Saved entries
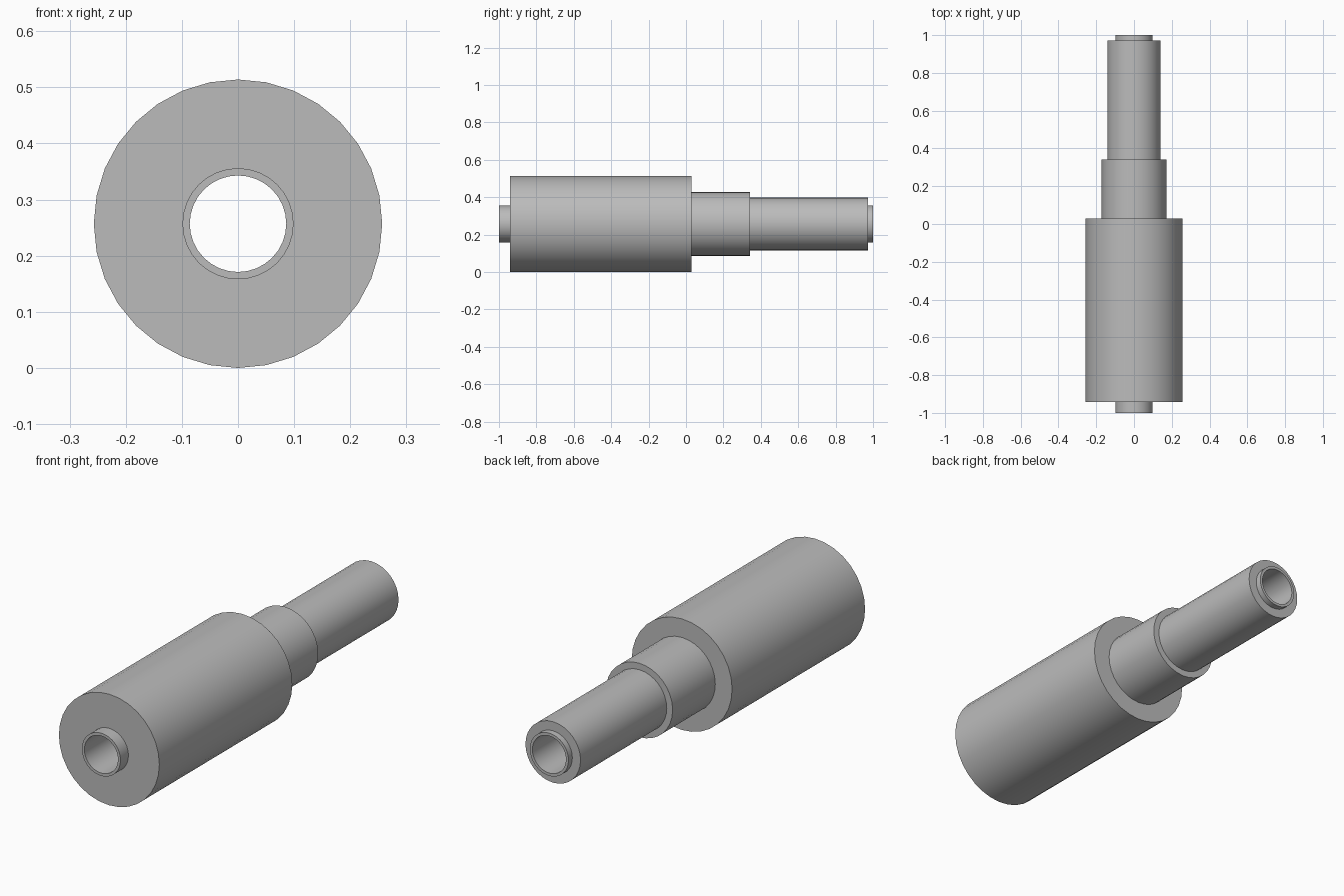
import bpy
import bmesh
import math
from mathutils import Vector, Matrix

cube = bpy.data.objects.get("Cube")
if cube:
    bpy.data.objects.remove(cube, do_unlink=True)

SIDES = 32
AXIS_HEIGHT = 0.257
TUBE_RADIUS = 0.099

# One plain grey for every part
grey = bpy.data.materials.new("plain_grey")
grey.use_nodes = True
colour = (0.5, 0.5, 0.5, 1)
grey.diffuse_color = colour
grey.node_tree.nodes["Principled BSDF"].inputs["Base Color"].default_value = colour


def sleeve(name, inner, outer, front, back):
    """Hollow cylinder along y, made by turning a rectangle about the shaft axis."""
    bm = bmesh.new()
    corners = [(inner, front), (outer, front), (outer, back), (inner, back)]
    rings = []
    for i in range(SIDES):
        turn = Matrix.Rotation(math.tau * i / SIDES, 3, "Y")
        rings.append([bm.verts.new(turn @ Vector((0, y, r))) for r, y in corners])
    for i, ring in enumerate(rings):
        following = rings[(i + 1) % SIDES]
        for j in range(4):
            k = (j + 1) % 4
            bm.faces.new((ring[j], ring[k], following[k], following[j]))
    bmesh.ops.recalc_face_normals(bm, faces=bm.faces)

    # Smooth round walls with crisp rims
    for face in bm.faces:
        face.smooth = True
    for edge in bm.edges:
        edge.smooth = edge.calc_face_angle() < math.radians(30)

    mesh = bpy.data.meshes.new(name)
    bm.to_mesh(mesh)
    bm.free()
    mesh.materials.append(grey)
    obj = bpy.data.objects.new(name, mesh)
    obj.location.z = AXIS_HEIGHT
    bpy.context.collection.objects.link(obj)
    return obj


# Open tube running the full length
sleeve("inner_tube", 0.086, TUBE_RADIUS, -1, 1)

# Stepped sleeves stacked along the tube
sleeve("large_front_sleeve", TUBE_RADIUS, 0.257, -0.942, 0.03)
sleeve("middle_collar", TUBE_RADIUS, 0.171, 0.03, 0.342)
sleeve("slim_rear_sleeve", TUBE_RADIUS, 0.141, 0.342, 0.972)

*Problem to work on*
Gather all lines with the string "along" from the data.

*The completed task*
    """Hollow cylinder along y, made by turning a rectangle about the shaft axis."""
# Stepped sleeves stacked along the tube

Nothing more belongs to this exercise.